By the time we get to the third act, any attempt at telling a story with substance has wholly fallen apart. The movie is little more than lens flare, fist fights on 23rd century garbage trucks, and starships in Lunar orbit falling toward the Earth instead of Luna. Crap, there I go thinking again. Best not think too much about this movie or you might find yourself wondering how a man put into cryogenic suspension in the 20th century manages to be a successful starship engineer in the 23rd. I mean for fuck’s sake, selling somebody on that idea is about as intuitive as framing a temporally transported Isaac Newton as a Manhattan Project engineer.
The only, and I mean only, thing which saves STID is the cast. There’s no better person to play a shifty Star Fleet Admiral than Peter Weller. He’s almost as glorious a green screen nosher as Cumberbatch. Simon Pegg’s role as Scotty manages to get fleshed out a bit more, despite his seemingly chronic absence from the Enterprise. Quinto and Urban play Spock and McCoy to the hilt, but much like Pegg, they’re acting talents are wasted on one-offs and bon mots.

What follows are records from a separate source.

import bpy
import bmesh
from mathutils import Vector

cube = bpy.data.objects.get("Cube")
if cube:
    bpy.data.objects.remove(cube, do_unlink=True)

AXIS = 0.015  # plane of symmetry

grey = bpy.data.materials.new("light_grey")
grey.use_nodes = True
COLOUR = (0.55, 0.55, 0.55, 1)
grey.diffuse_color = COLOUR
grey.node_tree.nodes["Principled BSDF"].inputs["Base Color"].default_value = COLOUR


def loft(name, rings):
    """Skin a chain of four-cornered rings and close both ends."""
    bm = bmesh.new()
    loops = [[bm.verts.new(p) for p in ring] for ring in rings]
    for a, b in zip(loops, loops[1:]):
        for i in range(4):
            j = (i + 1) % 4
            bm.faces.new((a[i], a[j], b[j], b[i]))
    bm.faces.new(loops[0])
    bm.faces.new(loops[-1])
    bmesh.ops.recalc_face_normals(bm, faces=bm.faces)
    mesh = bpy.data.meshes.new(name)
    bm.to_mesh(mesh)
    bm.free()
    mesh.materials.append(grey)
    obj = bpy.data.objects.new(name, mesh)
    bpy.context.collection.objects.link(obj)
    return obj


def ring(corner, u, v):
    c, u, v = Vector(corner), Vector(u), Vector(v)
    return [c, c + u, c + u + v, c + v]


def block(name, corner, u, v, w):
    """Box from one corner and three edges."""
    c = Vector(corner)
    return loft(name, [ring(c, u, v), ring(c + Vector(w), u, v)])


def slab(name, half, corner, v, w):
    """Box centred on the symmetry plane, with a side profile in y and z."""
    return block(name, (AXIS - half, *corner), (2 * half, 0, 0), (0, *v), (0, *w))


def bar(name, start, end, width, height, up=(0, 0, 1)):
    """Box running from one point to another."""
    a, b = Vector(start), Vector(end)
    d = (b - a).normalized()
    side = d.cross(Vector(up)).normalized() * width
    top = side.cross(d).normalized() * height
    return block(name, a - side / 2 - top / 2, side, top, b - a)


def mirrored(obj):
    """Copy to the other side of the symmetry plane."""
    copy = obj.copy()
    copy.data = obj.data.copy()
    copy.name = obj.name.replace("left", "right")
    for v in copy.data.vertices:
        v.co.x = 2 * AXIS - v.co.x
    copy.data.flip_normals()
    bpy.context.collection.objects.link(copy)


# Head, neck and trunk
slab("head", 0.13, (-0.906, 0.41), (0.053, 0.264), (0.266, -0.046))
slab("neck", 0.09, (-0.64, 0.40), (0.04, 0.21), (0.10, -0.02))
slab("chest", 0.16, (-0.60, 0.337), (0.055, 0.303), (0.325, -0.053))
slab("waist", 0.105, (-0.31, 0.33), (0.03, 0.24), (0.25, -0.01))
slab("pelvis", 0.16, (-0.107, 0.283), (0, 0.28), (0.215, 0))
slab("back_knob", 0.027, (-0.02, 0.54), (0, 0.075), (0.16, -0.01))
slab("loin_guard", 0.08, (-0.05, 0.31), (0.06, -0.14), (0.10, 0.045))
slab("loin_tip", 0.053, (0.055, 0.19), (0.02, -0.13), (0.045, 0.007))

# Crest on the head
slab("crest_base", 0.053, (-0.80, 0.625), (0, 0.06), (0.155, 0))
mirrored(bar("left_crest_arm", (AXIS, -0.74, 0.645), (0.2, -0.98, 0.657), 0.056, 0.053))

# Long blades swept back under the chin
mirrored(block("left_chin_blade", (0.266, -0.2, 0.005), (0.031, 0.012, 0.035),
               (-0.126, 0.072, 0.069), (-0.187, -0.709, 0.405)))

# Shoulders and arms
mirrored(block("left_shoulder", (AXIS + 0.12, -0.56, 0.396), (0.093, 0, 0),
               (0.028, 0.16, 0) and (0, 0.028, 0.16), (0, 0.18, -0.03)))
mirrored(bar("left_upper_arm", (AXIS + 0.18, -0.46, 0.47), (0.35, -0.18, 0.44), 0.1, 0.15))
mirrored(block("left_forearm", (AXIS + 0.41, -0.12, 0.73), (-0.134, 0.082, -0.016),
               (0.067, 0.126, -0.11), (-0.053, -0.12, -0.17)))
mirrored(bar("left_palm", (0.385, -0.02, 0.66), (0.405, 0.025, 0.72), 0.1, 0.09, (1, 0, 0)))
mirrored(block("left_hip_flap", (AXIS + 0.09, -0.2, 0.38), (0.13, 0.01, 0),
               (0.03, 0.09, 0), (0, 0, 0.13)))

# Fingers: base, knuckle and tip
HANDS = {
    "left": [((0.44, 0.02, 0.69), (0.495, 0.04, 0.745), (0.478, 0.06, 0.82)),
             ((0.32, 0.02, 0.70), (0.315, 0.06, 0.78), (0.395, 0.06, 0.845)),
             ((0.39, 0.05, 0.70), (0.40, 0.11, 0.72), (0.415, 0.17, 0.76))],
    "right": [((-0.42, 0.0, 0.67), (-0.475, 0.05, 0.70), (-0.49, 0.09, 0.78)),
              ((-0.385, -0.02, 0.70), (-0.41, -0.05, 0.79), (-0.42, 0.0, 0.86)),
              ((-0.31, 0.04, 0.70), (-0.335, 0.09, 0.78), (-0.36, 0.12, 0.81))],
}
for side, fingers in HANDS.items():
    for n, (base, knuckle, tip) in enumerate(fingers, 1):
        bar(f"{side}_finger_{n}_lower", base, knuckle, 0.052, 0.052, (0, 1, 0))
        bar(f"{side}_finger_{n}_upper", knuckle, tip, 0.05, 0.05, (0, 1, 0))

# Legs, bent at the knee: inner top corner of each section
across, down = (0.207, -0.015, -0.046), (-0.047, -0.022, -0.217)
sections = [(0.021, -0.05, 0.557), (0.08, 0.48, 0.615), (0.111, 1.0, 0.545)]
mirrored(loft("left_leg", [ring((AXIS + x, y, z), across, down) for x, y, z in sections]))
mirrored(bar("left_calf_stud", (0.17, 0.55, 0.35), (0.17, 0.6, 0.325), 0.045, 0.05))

And that’s really all there is to Star Trek Into Darkness. It’s a shallow, brainless, slightly misogynistic, romp into a universe filled with wasted potential. It’s pretty telling when my theories about the movie prove to be more interesting than the plot which actually unfolds. For the record, I thought Cumberbatch was a mirror universe version of Picard at the helm of some Terran Empire ship of badassdom. At least that might justify the “into darkness” part of the title.
Star Trek fans, anemic for a new series, will find the film a suitable short-term palliative. Newcomers to the franchise will probably walk away wondering if all Trek is so shallow. And where the original reboot might have been the thing to reinvigorate the franchise on the small screen, STID comes up well short of such a benchmark.